There are a number of standards that address coating and installation of fasteners in high-pressure service. Most of them clearly forbid the common coating application practice of oversizing (also called over-tapping) to enable the nut to fit over a thickly coated bolt. Oversizing virtually removes steel from the nut threads, compromising the tensile strength of the fastener, and greatly reduces its effectiveness in containing pressure and load. (For more information, see Tensile Time Bomb: How Overtapping Compromises Pressure Bolt Safety.)
Formerly a coatings applicator, Ian MacMoy now works in bolt product design for Dox Steel. For the past three years, he has been campaigning to expose the ongoing gap between best practices and current field practices in applying high-pressure bolt coatings. MacMoy says that the practice of oversizing continues because there are very few coating solutions that provide reasonable service life and reliability without a very thick application of paint.

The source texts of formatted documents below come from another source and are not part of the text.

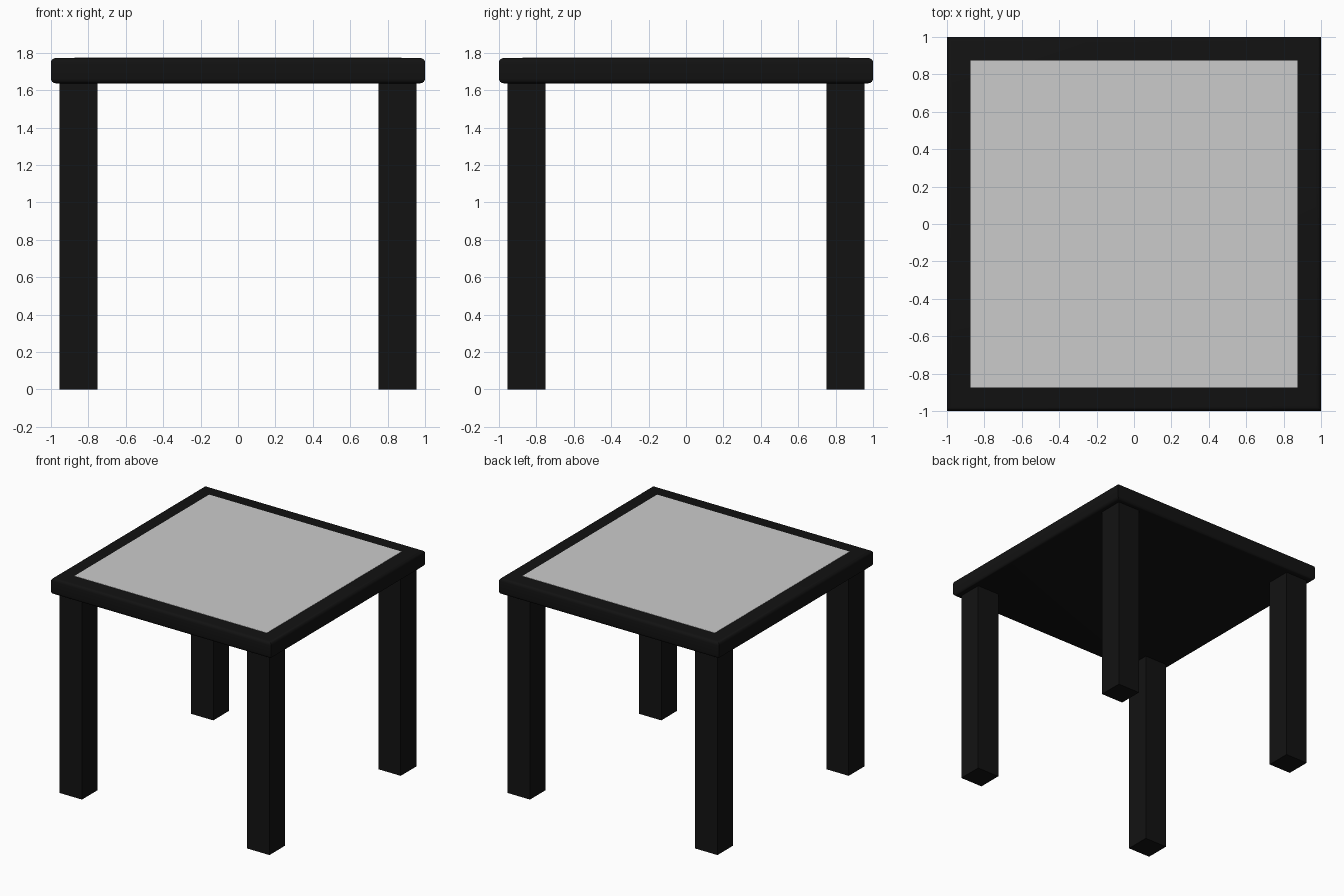
import bpy, bmesh
from mathutils import Matrix, Vector

if "Cube" in bpy.data.objects:
    bpy.data.objects.remove(bpy.data.objects["Cube"])

black = bpy.data.materials.new("black_finish")
black.diffuse_color = (0.006, 0.006, 0.006, 1)
black.use_nodes = True
black.node_tree.nodes["Principled BSDF"].inputs["Base Color"].default_value = black.diffuse_color


def box(name, lo, hi, mat=None, bevel=0):
    """Box between two corners, optionally rounding its horizontal edges."""
    lo, hi = Vector(lo), Vector(hi)
    bm = bmesh.new()
    bmesh.ops.create_cube(bm, size=1, matrix=Matrix.Translation((lo + hi) / 2)
                          @ Matrix.Diagonal((*(hi - lo), 1)))
    if bevel:
        flat = [e for e in bm.edges
                if abs(e.verts[0].co.z - e.verts[1].co.z) < 1e-5]
        bmesh.ops.bevel(bm, geom=flat, offset=bevel, segments=4,
                        profile=0.5, affect='EDGES')
    mesh = bpy.data.meshes.new(name)
    bm.to_mesh(mesh)
    bm.free()
    obj = bpy.data.objects.new(name, mesh)
    bpy.context.collection.objects.link(obj)
    if mat:
        mesh.materials.append(mat)
    return obj


# Table top with rounded upper and lower rims
top = box("table_top", (-1, -1, 1.637), (1, 1, 1.772), black, 0.025)
bpy.context.view_layer.objects.active = top
top.select_set(True)
bpy.ops.object.shade_smooth_by_angle(angle=0.6)

# Grey panel, practically flush with the top
box("top_panel", (-0.875, -0.875, 1.765), (0.875, 0.875, 1.774))

# Four square legs
for y, depth in ((-1, "front"), (1, "back")):
    for x, side in ((-1, "left"), (1, "right")):
        cx, cy, h = x * 0.852, y * 0.852, 0.102
        box(f"{depth}_{side}_leg", (cx - h, cy - h, 0),
            (cx + h, cy + h, 1.637), black)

So what should the industry do to reduce risks to safety, health, and the environment?
[An edited transcript of the conversation follows.]
Nuts and Bolts: Small Components Causing Big Problems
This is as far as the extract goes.